Hypothyroidism can be divided into three disorders:

Type 1 Hypothyroidism, whereby the thyroid gland does not produce enough thyroid hormone.  It is easily detected by a thyroid panel blood test.  This type of hypothyroidism only affects five percent of the population.

Type 2 Hypothyroidism occurs at the cellular level.  While the thyroid gland produces sufficient amounts of hormone, the body’s cells are unable to utilize the hormone properly.  It can be caused by thyroid receptors on the cells or in the cells being damaged and thereby not available for the thyroid hormone to bind to.  This receptor problem can be inherited or can be caused by toxins in our environment.  Very frequently, interaction of thyroid hormone and its target cell can be interrupted because of iodine deficiency.  It’s the most common cause of hypothyroidism in the United States, affecting upwards of forty percent of Americans, primarily middle-aged women, but also men and women of any age, and children.

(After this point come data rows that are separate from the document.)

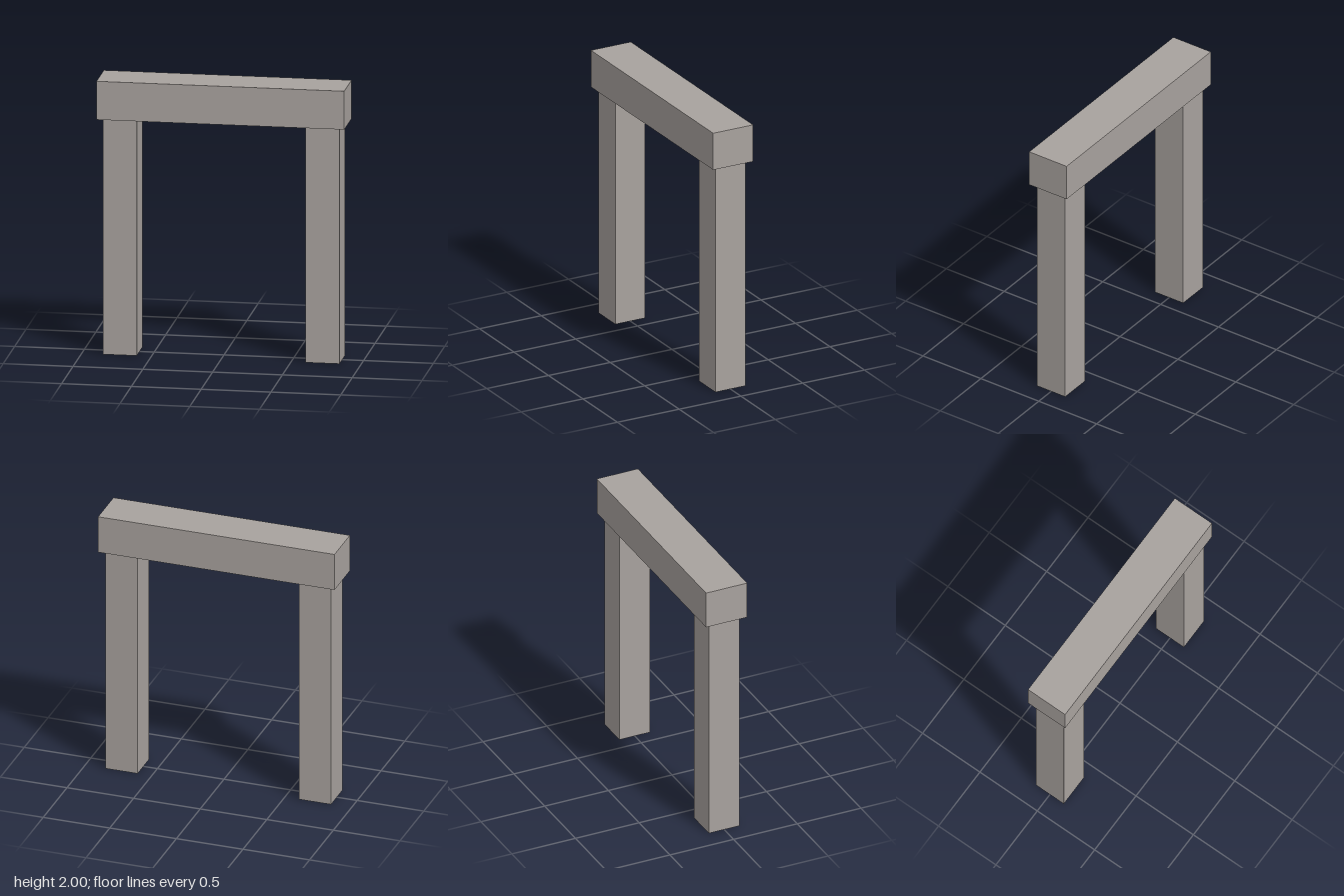
import * as THREE from 'three';

export function createModel() {
  const model = new THREE.Group();
  model.name = 'stoneGateway';

  const stone = new THREE.MeshStandardMaterial({ color: 0xa8a29e });
  stone.name = 'stone';

  const lintelBase = 1.72;

  function block(name, width, height, depth, x, baseY) {
    const mesh = new THREE.Mesh(new THREE.BoxGeometry(width, height, depth), stone);
    mesh.name = name;
    mesh.position.set(x, baseY + height / 2, 0);
    model.add(mesh);
  }

  // Two upright posts, mirrored about the centre
  for (const side of [-1, 1]) {
    block(side > 0 ? 'leftPost' : 'rightPost', 0.242, lintelBase, 0.242, side * 0.726, 0);
  }

  // Lintel overhanging the posts on all sides
  block('lintel', 1.775, 2 - lintelBase, 0.323, 0, lintelBase);

  return model;
}
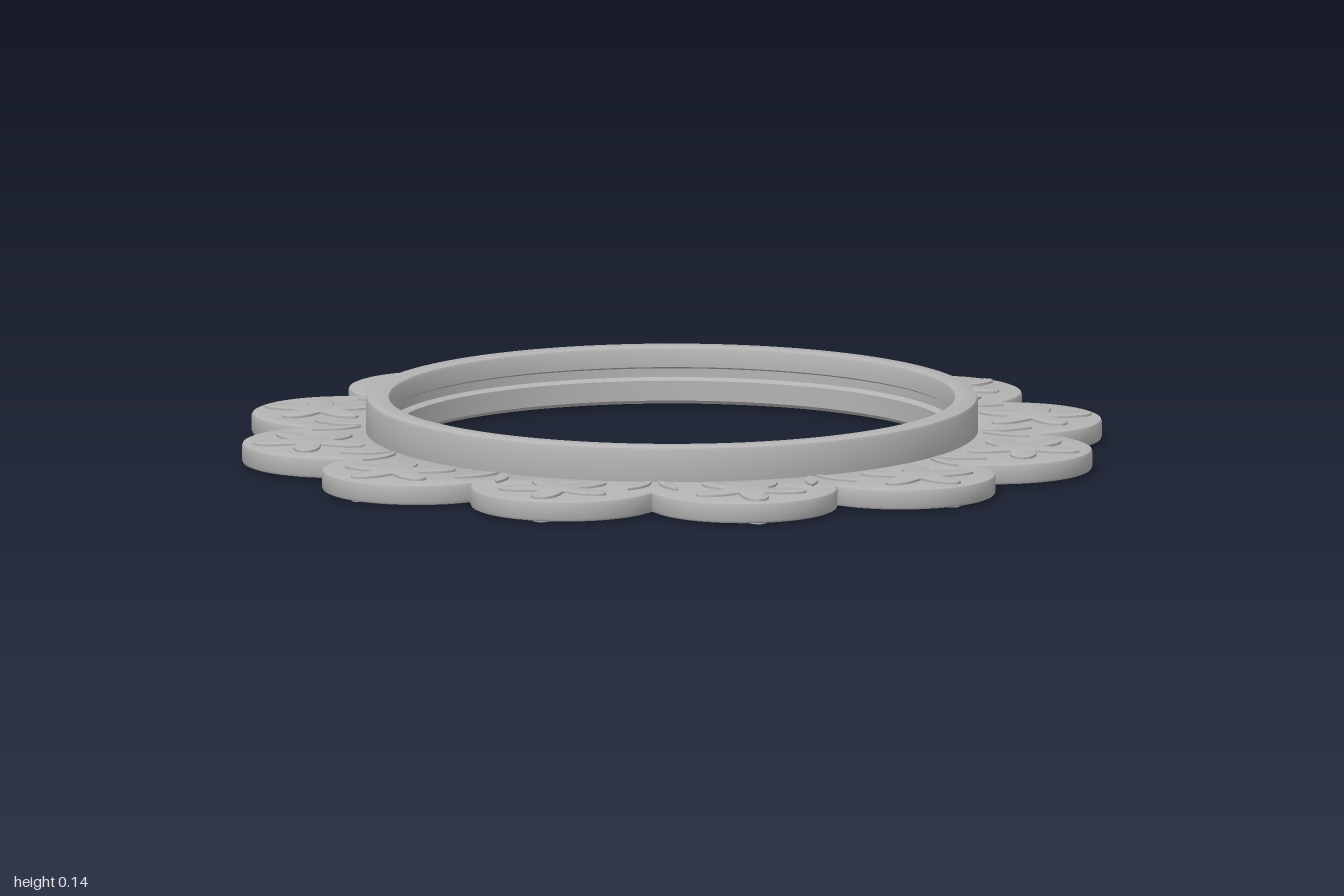
import * as THREE from 'three';
import { toCreasedNormals } from 'three/addons/utils/BufferGeometryUtils.js';

const LOBES = 12, STEP = Math.PI * 2 / LOBES;
const LOBE_CENTRE = 0.782, LOBE_RADIUS = 0.218;
const PLATE_BOTTOM = 0.006, PLATE_TOP = 0.054, RELIEF = 0.006;

// Extrude a shape drawn in plan so that it lies flat, standing on height y
function slab(shape, y, height, bevel, segments) {
  const geo = new THREE.ExtrudeGeometry(shape, {
    depth: height - 2 * bevel, curveSegments: segments,
    bevelEnabled: bevel > 0, bevelThickness: bevel, bevelSize: bevel,
    bevelOffset: -bevel, bevelSegments: 2,
  });
  geo.translate(0, 0, bevel).rotateX(-Math.PI / 2).translate(0, y, 0);
  return toCreasedNormals(geo, 0.6);
}

// Scalloped outline of twelve round lobes, with the centre and hanging hole cut out
function plateShape() {
  const shape = new THREE.Shape();
  const side = LOBE_CENTRE * Math.sin(STEP / 2);
  const valley = LOBE_CENTRE * Math.cos(STEP / 2) + Math.sqrt(LOBE_RADIUS ** 2 - side ** 2);
  const half = Math.atan2(valley * Math.sin(STEP / 2), valley * Math.cos(STEP / 2) - LOBE_CENTRE);
  for (let i = 0; i < LOBES; i++) {
    const a = i * STEP;
    shape.absarc(LOBE_CENTRE * Math.cos(a), LOBE_CENTRE * Math.sin(a), LOBE_RADIUS, a - half, a + half, false);
  }
  shape.holes.push(new THREE.Path().absarc(0, 0, 0.685, 0, Math.PI * 2, true));
  shape.holes.push(new THREE.Path().absarc(0, LOBE_CENTRE, 0.03, 0, Math.PI * 2, true));
  return shape;
}

// Five-petalled flower pointing outward along +x
function flowerShape() {
  const pts = [];
  for (let i = 0; i < 60; i++) {
    const a = i / 60 * Math.PI * 2;
    const r = 0.05 + 0.085 * Math.pow(0.5 + 0.5 * Math.cos(5 * a), 0.9);
    pts.push(new THREE.Vector2(r * Math.cos(a), r * Math.sin(a)));
  }
  return new THREE.Shape(pts);
}

// Slim pointed leaf along +x from the origin
function leafShape() {
  const s = new THREE.Shape();
  s.moveTo(0, 0);
  s.quadraticCurveTo(0.055, 0.034, 0.12, 0);
  s.quadraticCurveTo(0.055, -0.026, 0, 0);
  return s;
}

export function createModel() {
  const group = new THREE.Group();
  const grey = new THREE.MeshStandardMaterial({ color: 0xb3b3b3 });
  grey.name = 'grey';

  const add = (name, geo, parent = group) => {
    const mesh = new THREE.Mesh(geo, grey);
    mesh.name = name;
    parent.add(mesh);
    return mesh;
  };

  add('scallopedPlate', slab(plateShape(), PLATE_BOTTOM, PLATE_TOP - PLATE_BOTTOM, 0.008, 40));

  // Raised collar with rounded rims and a stepped inner wall
  const profile = [
    [0.69, 0.004], [0.70, 0.03], [0.70, 0.124], [0.697, 0.131], [0.69, 0.135],
    [0.656, 0.135], [0.648, 0.132], [0.645, 0.125], [0.645, 0.088],
    [0.652, 0.084], [0.652, 0.064], [0.636, 0.058],
    [0.636, 0.012], [0.643, 0.004], [0.69, 0.004],
  ].map(([r, y]) => new THREE.Vector2(r, y));
  add('collar', toCreasedNormals(new THREE.LatheGeometry(profile, 128), 0.6));

  // Low relief of flowers and leaves on both faces
  const flower = flowerShape(), leaf = leafShape();
  for (const [side, y] of [['top', PLATE_TOP - 0.002], ['bottom', 0]]) {
    const relief = new THREE.Group();
    relief.name = side + 'Relief';
    group.add(relief);
    const flowerGeo = slab(flower, y, RELIEF + 0.002, 0.002, 12);
    const leafGeo = slab(leaf, y, RELIEF + 0.002, 0.002, 8);
    for (let i = 0; i < LOBES; i++) {
      const a = i * STEP;
      // the lobe with the hanging hole stays plain
      if (i !== 3) {
        const m = add('flower', flowerGeo, relief);
        m.position.set(0.845 * Math.cos(a), 0, -0.845 * Math.sin(a));
        m.rotation.y = a;
      }
      // pair of leaves spreading from the collar towards each valley
      const v = a + STEP / 2;
      for (const s of [-1, 1]) {
        const m = add('leaf', leafGeo, relief);
        const b = v + s * 0.012;
        m.position.set(0.712 * Math.cos(b), 0, -0.712 * Math.sin(b));
        m.rotation.y = v + s * 0.42;
      }
    }
  }
  return group;
}
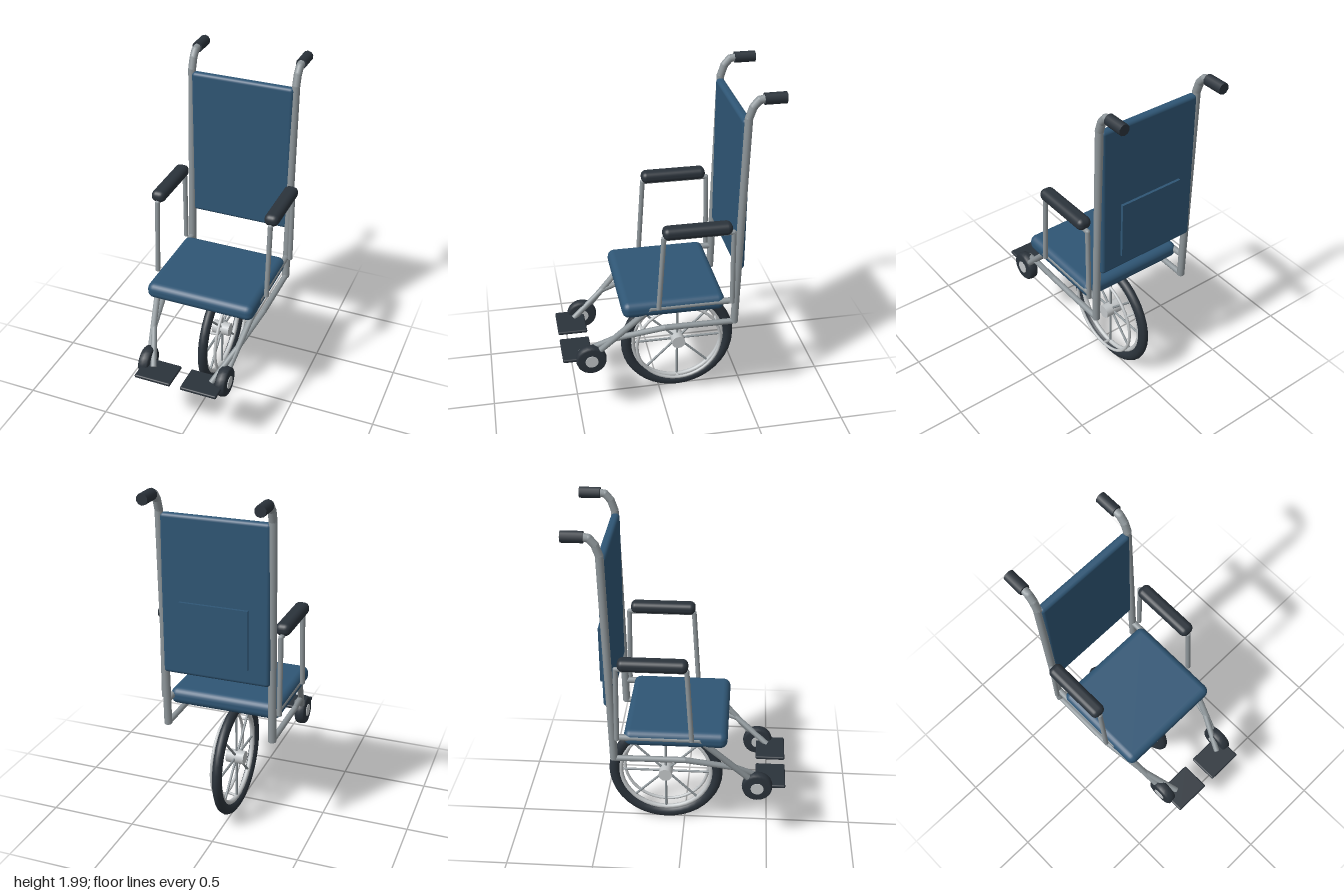
import * as THREE from 'three';
import { RoundedBoxGeometry } from 'three/addons/geometries/RoundedBoxGeometry.js';

const material = (name, color) => {
  const m = new THREE.MeshStandardMaterial({ color });
  m.name = name;
  return m;
};

export function createModel() {
  const root = new THREE.Group();
  root.name = 'wheelchair';
  const blue = material('blue upholstery', 0x2f5675);
  const dark = material('dark rubber', 0x2b333b);
  const frame = material('grey frame metal', 0x8f979b);
  const bright = material('bright metal', 0xc2c6c8);

  const add = (name, geo, mat, x = 0, y = 0, z = 0, parent = root) => {
    const mesh = new THREE.Mesh(geo, mat);
    mesh.name = name;
    mesh.position.set(x, y, z);
    parent.add(mesh);
    return mesh;
  };
  const pad = (name, w, h, d, r, mat, x, y, z) =>
    add(name, new RoundedBoxGeometry(w, h, d, 3, r), mat, x, y, z);

  // Straight rod between two points
  const rod = (name, a, b, r, mat, parent) => {
    const p = new THREE.Vector3(...a), q = new THREE.Vector3(...b);
    const mesh = add(name, new THREE.CylinderGeometry(r, r, p.distanceTo(q), 10), mat, 0, 0, 0, parent);
    mesh.position.copy(p).lerp(q, 0.5);
    mesh.quaternion.setFromUnitVectors(new THREE.Vector3(0, 1, 0), q.sub(p).normalize());
  };
  // Bent pipe: rods with ball joints at the inner bends
  const pipe = (name, points, r) => {
    const group = new THREE.Group();
    group.name = name;
    root.add(group);
    points.forEach((p, i) => {
      if (i === 0) return;
      rod(name + 'Section', points[i - 1], p, r, frame, group);
      if (i < points.length - 1) add(name + 'Bend', new THREE.SphereGeometry(r, 10, 8), frame, ...p, group);
    });
  };

  // Upholstery
  pad('seat', 0.64, 0.095, 0.575, 0.04, blue, 0, 0.778, -0.032);
  pad('backrest', 0.6, 0.885, 0.048, 0.02, blue, 0, 1.418, -0.4);
  add('backPocket', new THREE.BoxGeometry(0.38, 0.33, 0.015), blue, 0, 1.235, -0.443);

  for (const s of [1, -1]) {
    const side = s > 0 ? 'left' : 'right';
    const X = 0.305 * s, A = 0.335 * s;

    // Back tube bending into the push handle
    pipe(side + 'BackTube', [[X, 0.64, -0.376], [X, 1.87, -0.405], [X, 1.93, -0.425],
      [X, 1.965, -0.455], [X, 1.972, -0.5]], 0.022);
    add(side + 'Grip', new THREE.CylinderGeometry(0.031, 0.031, 0.115, 10), dark, X, 1.97, -0.5375)
      .rotation.x = Math.PI / 2;

    // Seat rail running down to the caster, lower rail running to the footplate
    pipe(side + 'SeatRail', [[X, 0.785, -0.375], [X, 0.785, 0.1], [0.228 * s, 0.44, 0.43]], 0.018);
    pipe(side + 'LowerRail', [[X, 0.645, -0.376], [X, 0.648, 0.02], [0.255 * s, 0.575, 0.3],
      [0.175 * s, 0.445, 0.485]], 0.017);

    // Armrest
    pipe(side + 'ArmFrame', [[A, 0.795, 0.06], [A, 1.238, 0.033], [A, 1.238, -0.345],
      [A, 0.79, -0.352]], 0.014);
    pad(side + 'ArmPad', 0.082, 0.068, 0.375, 0.03, dark, A, 1.27, -0.147);

    // Caster wheel with rounded shoulders
    const profile = [[0, -0.03], [0.075, -0.03], [0.084, -0.022], [0.088, 0],
      [0.084, 0.022], [0.075, 0.03], [0, 0.03]].map(p => new THREE.Vector2(...p));
    add(side + 'Caster', new THREE.LatheGeometry(profile, 24), dark, 0.233 * s, 0.435, 0.43)
      .rotation.z = Math.PI / 2;
    add(side + 'CasterHub', new THREE.CylinderGeometry(0.037, 0.037, 0.068, 16), bright, 0.233 * s, 0.435, 0.43)
      .rotation.z = Math.PI / 2;

    // Footplate
    pad(side + 'Footplate', 0.215, 0.02, 0.17, 0.008, dark, 0.1375 * s, 0.44, 0.505);
  }

  // Large central wheel
  const wheel = new THREE.Group();
  wheel.name = 'mainWheel';
  wheel.position.set(0, 0.347, -0.113);
  root.add(wheel);
  const ring = (name, R, r, mat, x) => {
    const mesh = add(name, new THREE.TorusGeometry(R, r, 10, 40), mat, x, 0, 0, wheel);
    mesh.rotation.y = Math.PI / 2;
    return mesh;
  };
  ring('tire', 0.308, 0.032, dark, 0).scale.z = 0.85;
  ring('rim', 0.271, 0.014, bright, 0);
  ring('handRim', 0.252, 0.009, bright, 0.056);
  add('hub', new THREE.CylinderGeometry(0.04, 0.04, 0.106, 16), bright, 0, 0, 0, wheel)
    .rotation.z = Math.PI / 2;
  for (let i = 0; i < 8; i++) {
    const a = i * Math.PI / 4;
    rod('spoke', [0, 0, 0], [0, 0.27 * Math.sin(a), 0.27 * Math.cos(a)], 0.007, frame, wheel);
  }
  // Posts holding the hand rim
  for (let i = 0; i < 3; i++) {
    const a = Math.PI / 6 + i * Math.PI * 2 / 3, c = Math.cos(a), n = Math.sin(a);
    rod('handRimPost', [0, 0.266 * n, 0.266 * c], [0.056, 0.254 * n, 0.254 * c], 0.008, bright, wheel);
  }
  return root;
}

Type 3 Hypothyroidism, more commonly known as Hashimoto’s thyroiditis, is a condition in which your immune system attacks your thyroid.  The resulting inflammation often leads to an underactive thyroid gland.  Symptoms include weight gain, depression, mania, sensitivity to heat and cold, paresthesia, chronic fatigue, panic, bradycardia, hypoglycemia, constipation, migraines, muscle weakness, joint stiffness, menorrhagia, cramps, memory loss, vision problems, infertility, and hair loss. The laboratory work-up is the same as Type 1 and Type 2, but in addition, autoantibodies may be present against thyroid peroxidase and thyroglobulin.  These are two important enzymes needed to convert the inactive T4 pro-hormone to the active T3 active hormone.

The other interesting nuance is that ninety percent of patients with Hashimoto’s disease have gluten intolerance.  Knowledge of this aids in therapy by replacing the deficient hormones as well as placing the patient on a gluten-free diet.